Modest rally here, but not on the Senate hearings. Merrill moving up on reports in a Japanese newspaper that CEO John Thain has said he would not need to raise more capital. This has lifted financial stocks like JP Morgan and Citi, which has in turn raised the Dow.
Stocks popped at 10 am ET as the ISM services index came in above expectations (but still showing signs of contraction). The dollar has been on a see-saw all day, rallying overnight on concerns over more writedowns of European banks, than dropping on the poor initial jobless claims report, than rallying somewhat on the ISM services report.
407,000 initial jobless claims is the highest since the 425,000 reading of Sept 16, 2005. Disappointing. Futures dropped 8 points, bonds rallied. Continuing concerns over writedowns of European banks caused a brief rally in the dollar, but the poor jobless claims has taken much of the gains out.
The second quarter has begun, a big rally on big volume held to the close. Let's review where we are, and where we might be going. At the close of the first quarter, the typical trader position was long commodities and bonds, short stocks.
So where's the bottom? Lowry's, the oldest technical analysis service in the United States, put out a long note this morning in which they somewhat sourly concluded, "Our analysis of the forces of Supply and Demand suggests that calls to buy may be premature."
Banks lead this week after underperforming this year. Rising rates provide a boost.
Stocks are at new highs, but where are the bargains?
Stocks trade in narrow range. Financials outperform for second day. Bank of America jumps three percent.
A solar company is reintroducing the idea of credit risk in China
The falling out between Bill Gross and his one-time partner Mohamed El-Erian has quickly turned into one of the ugliest bust-ups in recent history.
The founder of a hedge fund with $21 billion under management provided three investing rules and three favorite stocks.
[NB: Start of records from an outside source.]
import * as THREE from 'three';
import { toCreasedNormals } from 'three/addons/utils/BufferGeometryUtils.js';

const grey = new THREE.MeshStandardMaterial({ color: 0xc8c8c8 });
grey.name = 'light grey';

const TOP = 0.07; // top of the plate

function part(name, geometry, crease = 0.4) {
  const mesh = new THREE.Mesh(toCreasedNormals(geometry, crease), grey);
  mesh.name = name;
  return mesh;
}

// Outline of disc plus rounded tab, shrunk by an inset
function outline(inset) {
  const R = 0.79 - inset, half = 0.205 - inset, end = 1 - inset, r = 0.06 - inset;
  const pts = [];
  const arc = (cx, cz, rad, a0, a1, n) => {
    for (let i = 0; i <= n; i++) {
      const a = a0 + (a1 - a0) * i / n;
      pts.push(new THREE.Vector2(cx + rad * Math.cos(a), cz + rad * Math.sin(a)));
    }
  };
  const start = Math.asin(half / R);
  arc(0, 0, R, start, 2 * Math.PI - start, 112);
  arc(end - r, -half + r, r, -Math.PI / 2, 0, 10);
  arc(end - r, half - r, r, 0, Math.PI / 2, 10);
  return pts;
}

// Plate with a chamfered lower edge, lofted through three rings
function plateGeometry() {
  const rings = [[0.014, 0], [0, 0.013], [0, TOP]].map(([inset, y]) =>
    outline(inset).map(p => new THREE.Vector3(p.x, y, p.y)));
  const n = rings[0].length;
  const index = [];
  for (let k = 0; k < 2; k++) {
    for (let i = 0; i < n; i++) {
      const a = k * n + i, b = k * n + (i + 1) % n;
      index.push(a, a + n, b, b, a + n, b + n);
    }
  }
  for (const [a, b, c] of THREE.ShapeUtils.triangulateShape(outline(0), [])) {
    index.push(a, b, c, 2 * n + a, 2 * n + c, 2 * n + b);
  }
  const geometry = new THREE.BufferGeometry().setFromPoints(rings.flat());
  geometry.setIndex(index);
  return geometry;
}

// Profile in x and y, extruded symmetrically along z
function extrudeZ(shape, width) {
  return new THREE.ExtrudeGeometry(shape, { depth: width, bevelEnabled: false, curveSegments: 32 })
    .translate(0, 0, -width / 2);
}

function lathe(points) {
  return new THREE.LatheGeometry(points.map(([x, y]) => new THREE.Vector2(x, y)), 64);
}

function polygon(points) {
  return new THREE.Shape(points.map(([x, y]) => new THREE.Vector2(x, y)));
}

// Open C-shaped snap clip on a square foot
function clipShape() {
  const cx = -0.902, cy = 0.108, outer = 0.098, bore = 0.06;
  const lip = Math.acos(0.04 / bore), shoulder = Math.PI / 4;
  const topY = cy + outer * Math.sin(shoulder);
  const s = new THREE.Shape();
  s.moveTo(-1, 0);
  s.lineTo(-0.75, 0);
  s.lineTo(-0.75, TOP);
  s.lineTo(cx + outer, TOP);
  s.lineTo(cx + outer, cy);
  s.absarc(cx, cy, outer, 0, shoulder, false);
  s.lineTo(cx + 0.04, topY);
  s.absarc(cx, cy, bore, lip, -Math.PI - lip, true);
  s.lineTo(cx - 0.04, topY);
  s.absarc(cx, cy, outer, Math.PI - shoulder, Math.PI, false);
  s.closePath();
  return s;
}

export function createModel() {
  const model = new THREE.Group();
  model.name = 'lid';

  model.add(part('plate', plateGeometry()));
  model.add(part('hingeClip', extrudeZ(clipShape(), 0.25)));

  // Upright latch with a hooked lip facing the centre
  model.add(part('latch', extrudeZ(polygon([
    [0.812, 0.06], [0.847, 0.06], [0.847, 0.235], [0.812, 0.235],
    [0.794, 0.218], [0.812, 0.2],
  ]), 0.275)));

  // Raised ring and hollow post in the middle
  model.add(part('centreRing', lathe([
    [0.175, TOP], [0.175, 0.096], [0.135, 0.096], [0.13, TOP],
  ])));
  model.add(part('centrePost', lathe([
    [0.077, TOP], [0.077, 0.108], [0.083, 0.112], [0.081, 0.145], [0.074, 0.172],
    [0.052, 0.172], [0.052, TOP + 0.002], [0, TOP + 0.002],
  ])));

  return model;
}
Former executives at Dewey & LeBoeuf were accused of using accounting gimmicks to fool banks and investors.